What this task involves
Records follow. Copy every line with "faces".

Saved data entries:
◇ ◇ ◇ ◇ ◇
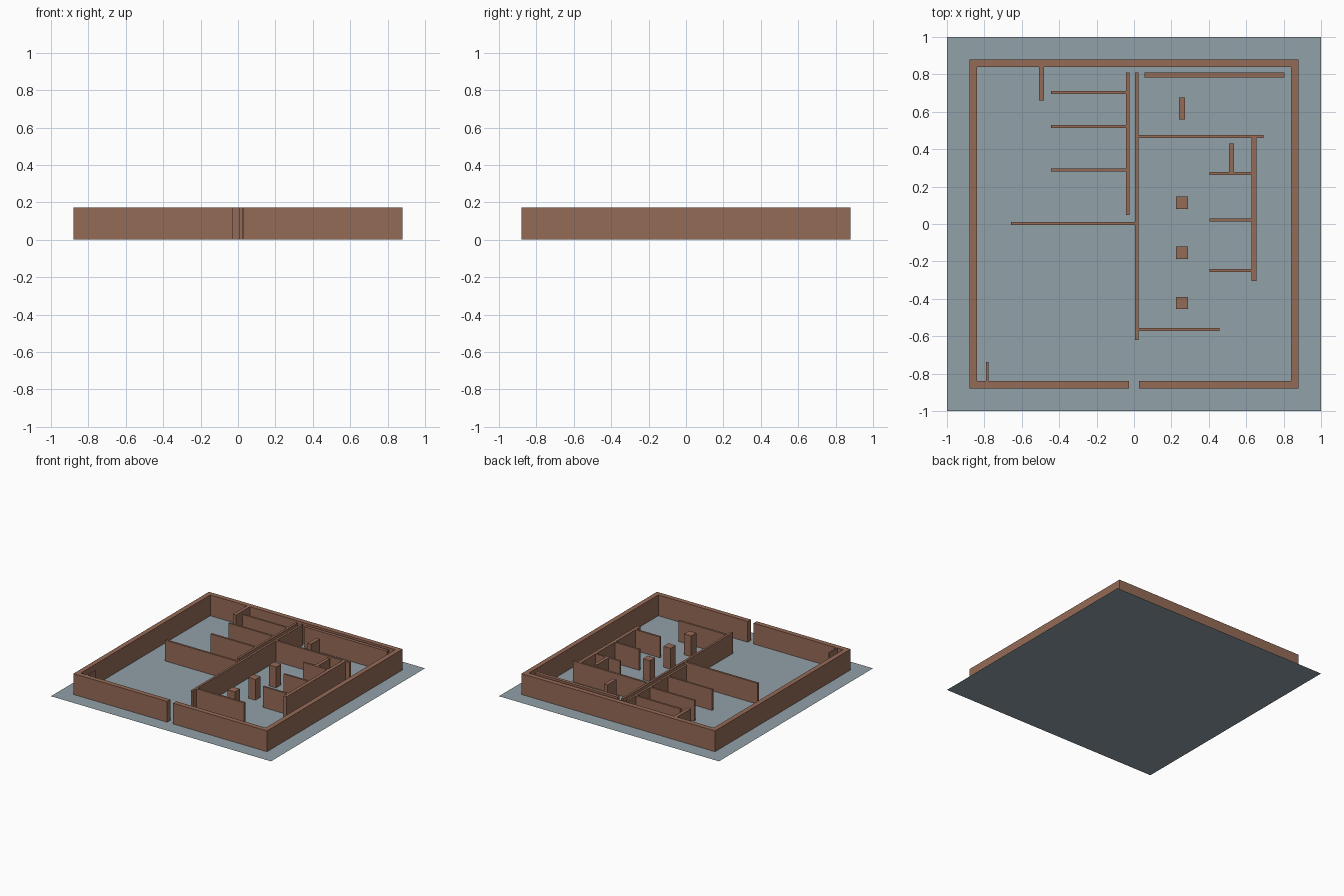
import bpy, bmesh

if "Cube" in bpy.data.objects:
    bpy.data.objects.remove(bpy.data.objects["Cube"])

def material(name, rgb):
    m = bpy.data.materials.new(name)
    m.diffuse_color = (*rgb, 1.0)
    m.use_nodes = True
    m.node_tree.nodes["Principled BSDF"].inputs["Base Color"].default_value = m.diffuse_color
    return m

WALL = material("brown wall", (0.30, 0.147, 0.095))
FLOOR = material("blue grey floor", (0.285, 0.355, 0.39))
BASE, TOP = 0.001, 0.172

def finish(name, bm, mat):
    bmesh.ops.recalc_face_normals(bm, faces=bm.faces)
    mesh = bpy.data.meshes.new(name)
    bm.to_mesh(mesh)
    bm.free()
    mesh.materials.append(mat)
    obj = bpy.data.objects.new(name, mesh)
    bpy.context.collection.objects.link(obj)

def extrude_outline(name, points):
    """Upright prism from a plan outline."""
    bm = bmesh.new()
    face = bm.faces.new([bm.verts.new((x, y, BASE)) for x, y in points])
    new = bmesh.ops.extrude_face_region(bm, geom=[face], use_keep_orig=True)["geom"]
    top = [v for v in new if isinstance(v, bmesh.types.BMVert)]
    bmesh.ops.translate(bm, verts=top, vec=(0, 0, TOP - BASE))
    finish(name, bm, WALL)

def wall(name, x0, x1, y0, y1):
    extrude_outline(name, [(x0, y0), (x1, y0), (x1, y1), (x0, y1)])

# Floor sheet
bm = bmesh.new()
bm.faces.new([bm.verts.new((x, y, 0)) for x, y in ((-1, -1), (1, -1), (1, 1), (-1, 1))])
finish("floor", bm, FLOOR)

# Outer wall: one ring, open at the front entrance
R, I, G = 0.88, 0.84, 0.027
extrude_outline("outer_wall", [(-G, -R), (-R, -R), (-R, R), (R, R), (R, -R), (G, -R),
                               (G, -I), (I, -I), (I, I), (-I, I), (-I, -I), (-G, -I)])

# Short stubs on the outer wall
wall("front_left_stub", -0.79, -0.778, -0.84, -0.737)
wall("back_left_stub", -0.508, -0.48, 0.66, 0.84)

# Left rooms: spine and its partitions
wall("left_spine", -0.043, -0.025, 0.047, 0.81)
for i, y in enumerate((0.704, 0.52, 0.288)):
    wall(f"left_partition_{i + 1}", -0.445, -0.043, y - 0.008, y + 0.008)

# Central spine and the long walls off it
wall("central_spine", 0.005, 0.023, -0.62, 0.81)
wall("left_long_wall", -0.658, 0.005, -0.005, 0.012)
wall("right_long_wall", 0.023, 0.692, 0.46, 0.477)
wall("front_right_wall", 0.023, 0.457, -0.573, -0.556)

# Right rooms: spine and its partitions
wall("right_spine", 0.627, 0.655, -0.305, 0.46)
for i, y in enumerate((0.271, 0.021, -0.248)):
    wall(f"right_partition_{i + 1}", 0.405, 0.627, y - 0.008, y + 0.008)
wall("partition_stub", 0.507, 0.535, 0.279, 0.43)

# Free-standing pieces
wall("back_screen", 0.057, 0.805, 0.782, 0.81)
wall("back_pier", 0.241, 0.273, 0.56, 0.675)
for i, y in enumerate((0.113, -0.154, -0.422)):
    wall(f"pillar_{i + 1}", 0.225, 0.29, y - 0.033, y + 0.033)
◇ ◇ ◇ ◇ ◇
Solved problem
    bmesh.ops.recalc_face_normals(bm, faces=bm.faces)
    face = bm.faces.new([bm.verts.new((x, y, BASE)) for x, y in points])
bm.faces.new([bm.verts.new((x, y, 0)) for x, y in ((-1, -1), (1, -1), (1, 1), (-1, 1))])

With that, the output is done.